What causes are close to your heart and you support?

You Are Enough

An acquaintance of mine was let go of at her job recently. It’s always hard to hear when that happens, even if you’re not really close with a person because almost all of us need the work (and paycheck) to live. I know her well enough to know that she and her boss are both strong personalities and she had struggled with some issues in the past regarding the job and her boss, so while it’s not a timely event, I wasn’t greatly surprised that it happened, it was just a lot sooner than I thought it might happen.

In processing this event the topic of ‘enough’ came up. It’s a topic we all contemplate from time to time: Am I doing enough at work? Am I doing enough at home? Am I doing enough with my partner? Where am I/we going to find enough hours in the day for all of this? Will I/we ever have enough time? Doesn’t the world have enough content and blogs and people selling this thing already? Will I/we ever have enough resources? Am I enough?

It’s a touchy subject but one that I think needs consideration on all aspects. Let’s start with the last question. I believe that each of us are sufficient for the calling we have on our lives. I don’t believe we have to be anyone else, nor should we try to be. It’s when we try to do more than we’re capable of or asked to do that we tend to trip ourselves up. As far as the other questions, yes, we each do have a responsibility to contribute to the best of our ability each and every day to all parts of our lives.

But we also have to consider the contribution that others are putting forth and if they’re not doing their part. You can encourage them to contribute more or explain how you’re feeling or talk with them about renegotiating expectations, but if they don’t want to live up to their responsibility that’s ultimately their issue. Unfortunately sometimes the rest of us get caught up in that though, and sometimes it comes down to the fact that you can only do your part and leave it at that.

So what if you’re the one who’s not enough? Start by making a serious list of your responsibilities, what your priorities are (how you’re focusing your time), contributions on a daily basis, and areas where you’re consistently struggling. If the things you’re focusing on aren’t lining up with what other people are sharing, then either you need to re-prioritize, or you need to have a discussion with them and make changes.
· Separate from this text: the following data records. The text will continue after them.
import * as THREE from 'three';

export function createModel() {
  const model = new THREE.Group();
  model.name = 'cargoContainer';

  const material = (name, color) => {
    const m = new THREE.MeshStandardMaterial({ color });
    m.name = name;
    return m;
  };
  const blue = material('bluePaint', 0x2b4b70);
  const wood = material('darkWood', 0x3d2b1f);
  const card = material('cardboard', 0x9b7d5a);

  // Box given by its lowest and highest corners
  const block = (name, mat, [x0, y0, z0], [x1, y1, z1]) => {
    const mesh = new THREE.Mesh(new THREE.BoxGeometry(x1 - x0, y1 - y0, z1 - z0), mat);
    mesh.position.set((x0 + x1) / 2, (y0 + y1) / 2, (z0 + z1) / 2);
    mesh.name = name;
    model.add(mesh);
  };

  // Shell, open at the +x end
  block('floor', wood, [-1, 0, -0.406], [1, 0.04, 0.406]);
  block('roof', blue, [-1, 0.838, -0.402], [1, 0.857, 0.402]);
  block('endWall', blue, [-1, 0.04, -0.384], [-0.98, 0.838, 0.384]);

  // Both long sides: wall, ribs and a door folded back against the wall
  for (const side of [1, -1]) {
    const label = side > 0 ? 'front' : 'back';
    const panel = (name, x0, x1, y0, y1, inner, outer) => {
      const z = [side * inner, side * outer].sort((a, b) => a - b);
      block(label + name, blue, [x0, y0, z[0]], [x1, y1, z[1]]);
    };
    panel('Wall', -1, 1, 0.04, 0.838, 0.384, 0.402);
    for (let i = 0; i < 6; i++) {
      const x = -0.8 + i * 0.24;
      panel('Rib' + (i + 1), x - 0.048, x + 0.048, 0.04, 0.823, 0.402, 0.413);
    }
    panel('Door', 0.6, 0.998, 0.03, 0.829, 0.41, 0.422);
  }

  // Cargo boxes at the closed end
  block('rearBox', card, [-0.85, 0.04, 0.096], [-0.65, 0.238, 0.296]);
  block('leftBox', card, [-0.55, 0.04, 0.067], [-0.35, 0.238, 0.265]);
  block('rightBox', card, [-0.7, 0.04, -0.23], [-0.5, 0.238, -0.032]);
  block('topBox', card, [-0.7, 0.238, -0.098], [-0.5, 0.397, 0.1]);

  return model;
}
What about you? What have you been really successful in this week? What areas have you struggled in? How will you finish this week strong?